ASSIGNED TASK –
Repeat, exactly and with no pictures, the lines that run from the beginning of the entries through the line containing "grey.diffuse_color = colour".

DATA EXTRACTS –
++++++
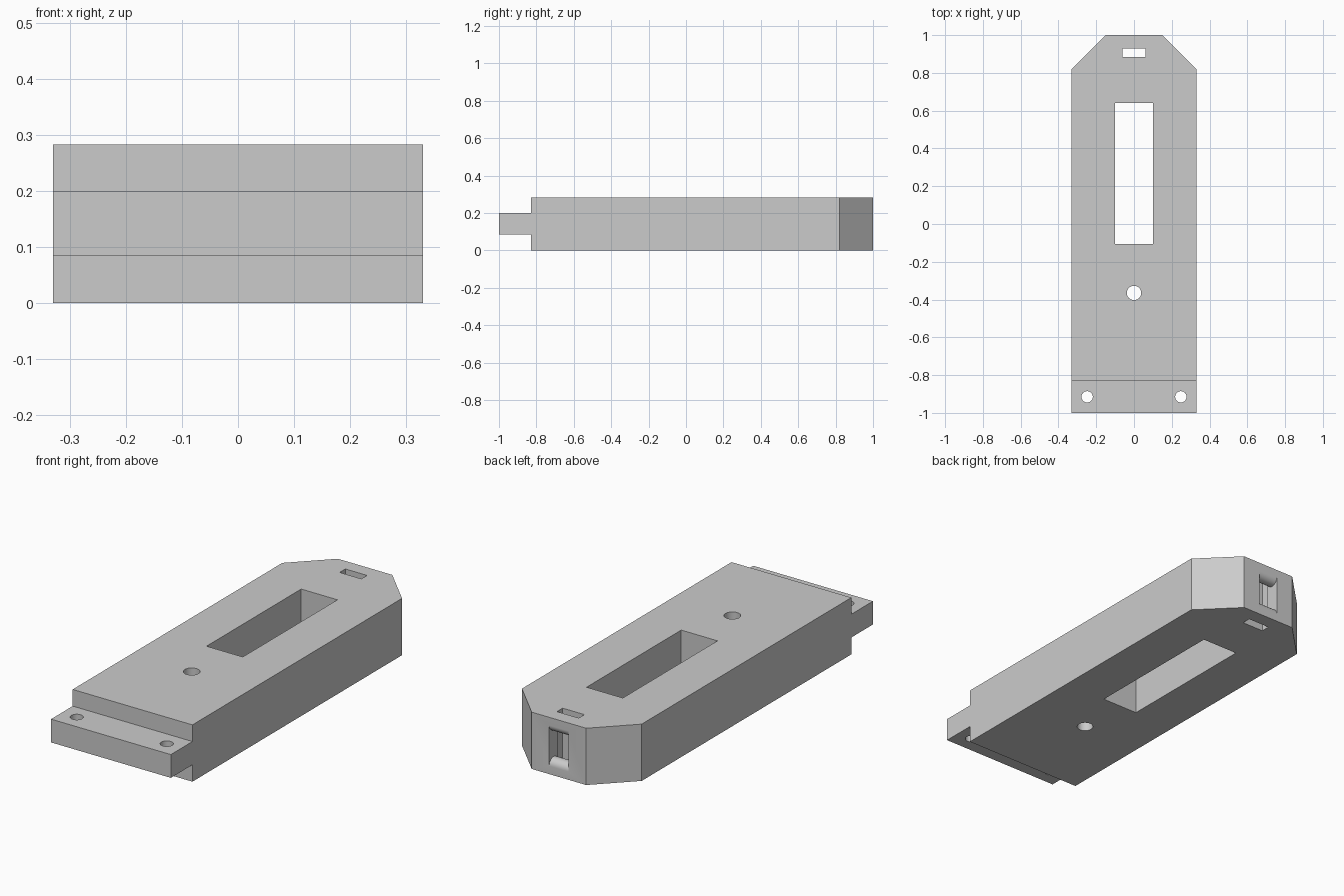
import bpy, bmesh
from math import sin, cos, pi
from mathutils import Vector

cube = bpy.data.objects.get("Cube")
if cube:
    bpy.data.objects.remove(cube, do_unlink=True)

HEIGHT, HALF_W = 0.283, 0.33

grey = bpy.data.materials.new("light_grey")
grey.use_nodes = True
colour = (0.6, 0.6, 0.6, 1)
grey.diffuse_color = colour
grey.node_tree.nodes["Principled BSDF"].inputs["Base Color"].default_value = colour


def prism(name, points, direction):
    """Extrude a closed 3D outline along a direction into a solid object."""
    bm = bmesh.new()
    face = bm.faces.new([bm.verts.new(p) for p in points])
    top = bmesh.ops.extrude_face_region(bm, geom=[face])
    verts = [g for g in top["geom"] if isinstance(g, bmesh.types.BMVert)]
    bmesh.ops.translate(bm, verts=verts, vec=Vector(direction))
    bmesh.ops.recalc_face_normals(bm, faces=bm.faces)
    mesh = bpy.data.meshes.new(name)
    bm.to_mesh(mesh)
    bm.free()
    mesh.materials.append(grey)
    obj = bpy.data.objects.new(name, mesh)
    bpy.context.collection.objects.link(obj)
    return obj


def cut(target, cutter):
    """Subtract the cutter from the target and discard it."""
    cutter.hide_render = True
    mod = target.modifiers.new("cut", 'BOOLEAN')
    mod.operation, mod.solver, mod.object = 'DIFFERENCE', 'EXACT', cutter
    bpy.context.view_layer.objects.active = target
    bpy.ops.object.modifier_apply(modifier=mod.name)
    bpy.data.objects.remove(cutter, do_unlink=True)


def upright(name, outline):
    return prism(name, [(x, y, -0.1) for x, y in outline], (0, 0, 0.5))


def box_outline(half, y0, y1):
    return [(-half, y0), (half, y0), (half, y1), (-half, y1)]


def circle_outline(x, y, r, n=32):
    return [(x + r * cos(2 * pi * i / n), y + r * sin(2 * pi * i / n)) for i in range(n)]


# Body: side profile with the front mounting tongue
profile = [(1, 0), (1, HEIGHT), (-0.83, HEIGHT), (-0.83, 0.2),
           (-1, 0.2), (-1, 0.084), (-0.83, 0.084), (-0.83, 0)]
body = prism("body", [(-HALF_W, y, z) for y, z in profile], (2 * HALF_W, 0, 0))

# Bevelled back corners
for s in (-1, 1):
    cut(body, upright("corner_cutter", [(s * 0.05, 1.1), (s * 0.43, 0.72), (s * 0.43, 1.1)]))

# Upright openings: main window, strap slot, centre hole and tongue holes
openings = [box_outline(0.1, -0.105, 0.64), box_outline(0.06, 0.885, 0.93),
            circle_outline(0, -0.365, 0.038)]
openings += [circle_outline(s * 0.248, -0.915, 0.03) for s in (-1, 1)]
for outline in openings:
    cut(body, upright("opening_cutter", outline))

# Back strap window with rounded lips above and below
LOW, MID_Y, R = 0.04, 0.965, 0.035
lip = [(MID_Y + R * cos(pi * i / 16), LOW + R * sin(pi * i / 16)) for i in range(17)]
lower = [(1.1, LOW)] + lip + [(0.91, LOW)]
upper = [(y, HEIGHT - z) for y, z in reversed(lower)]
cut(body, prism("strap_window_cutter", [(-0.054, y, z) for y, z in lower + upper], (0.108, 0, 0)))

# Smooth the round surfaces, keep the edges sharp
bpy.ops.object.select_all(action='DESELECT')
body.select_set(True)
bpy.context.view_layer.objects.active = body
bpy.ops.object.shade_smooth_by_angle(angle=pi / 6)
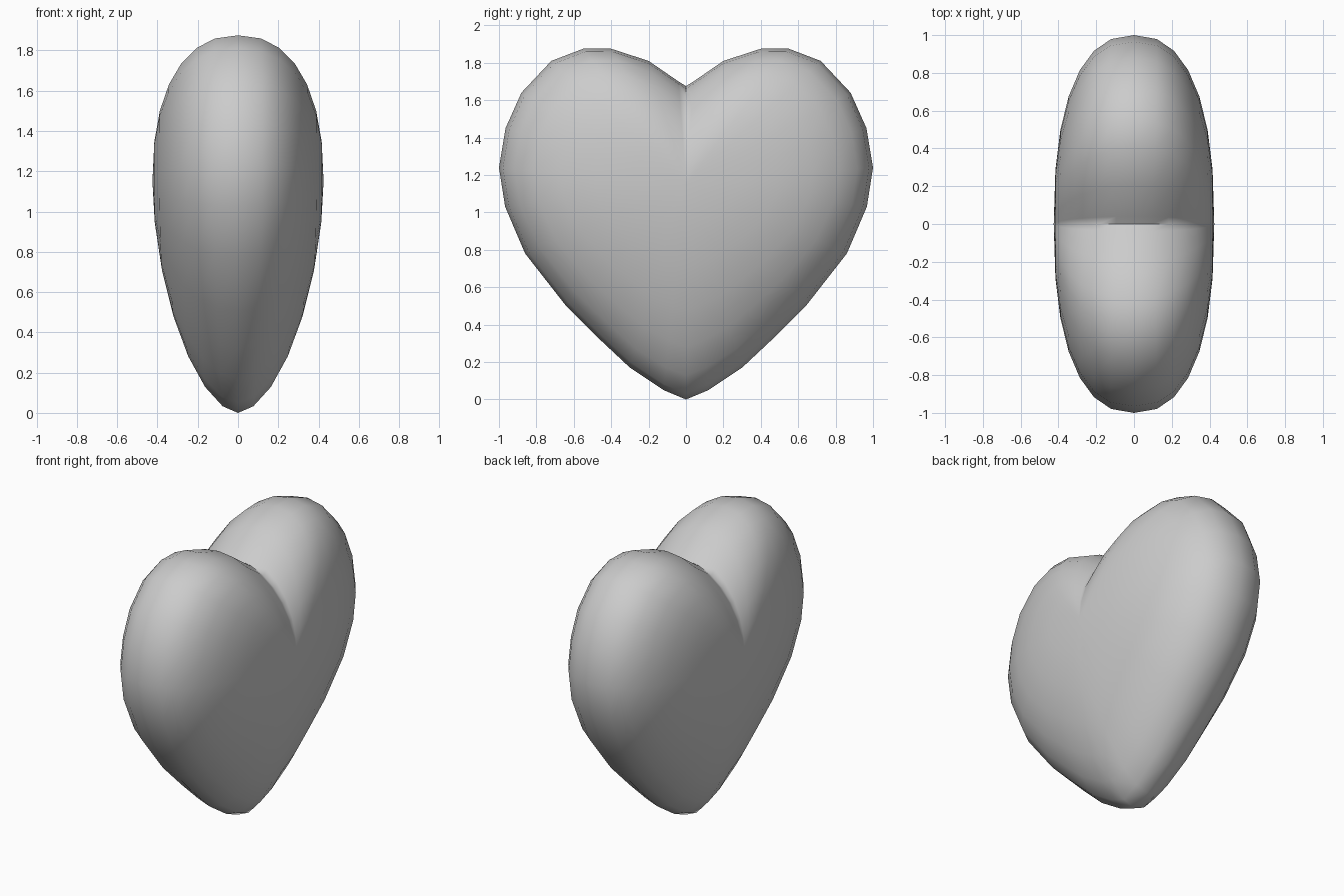
import bpy, bmesh, math

if "Cube" in bpy.data.objects:
    bpy.data.objects.remove(bpy.data.objects["Cube"])

CENTRE_Z = 1.15      # height of the thickest point
HALF_DEPTH = 0.425   # half thickness along x
ROWS = 7             # rings from rim to each pole

# Half outline from cleft to tip: y, z, roundness exponent
half = [(0, 1.675, 2.0), (.04, 1.70, 2.0), (.2, 1.81, 2.1), (.4, 1.875, 2.25),
        (.55, 1.875, 2.3), (.72, 1.81, 2.35), (.88, 1.64, 2.4),
        (.965, 1.45, 2.4), (1, 1.24, 2.4), (.967, 1.03, 2.4),
        (.86, .78, 2.3), (.645, .505, 2.15), (.46, .32, 2.0),
        (.3, .17, 1.9), (.12, .05, 1.8), (0, 0, 1.75)]
outline = half + [(-y, z, p) for y, z, p in half[-2:0:-1]]

bm = bmesh.new()


def ring(i):
    """Outline shrunk toward the centre and pushed out along x."""
    a = i / ROWS * math.pi / 2
    verts = []
    for y, z, p in outline:
        k = math.cos(a) ** (2 / p)
        x = math.copysign(HALF_DEPTH * abs(math.sin(a)) ** (2 / p), a)
        verts.append(bm.verts.new((x, y * k, CENTRE_Z + (z - CENTRE_Z) * k)))
    return verts


# Rings joined by quads, closed with a fan at each pole
rings = [ring(i) for i in range(-ROWS + 1, ROWS)]
n = len(outline)
for r0, r1 in zip(rings, rings[1:]):
    for j in range(n):
        k = (j + 1) % n
        bm.faces.new((r0[j], r0[k], r1[k], r1[j]))
for r, side in ((rings[0], -1), (rings[-1], 1)):
    pole = bm.verts.new((side * HALF_DEPTH, 0, CENTRE_Z))
    for j in range(n):
        bm.faces.new((r[j], r[(j + 1) % n], pole))
bmesh.ops.recalc_face_normals(bm, faces=bm.faces)

# Heart body
mesh = bpy.data.meshes.new("heart")
bm.to_mesh(mesh)
bm.free()
heart = bpy.data.objects.new("heart", mesh)
bpy.context.collection.objects.link(heart)
bpy.context.view_layer.objects.active = heart
heart.select_set(True)
bpy.ops.object.shade_smooth_by_angle(angle=math.radians(55))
++++++
RESPONSE BELOW –
import bpy, bmesh
from math import sin, cos, pi
from mathutils import Vector

cube = bpy.data.objects.get("Cube")
if cube:
    bpy.data.objects.remove(cube, do_unlink=True)

HEIGHT, HALF_W = 0.283, 0.33

grey = bpy.data.materials.new("light_grey")
grey.use_nodes = True
colour = (0.6, 0.6, 0.6, 1)
grey.diffuse_color = colour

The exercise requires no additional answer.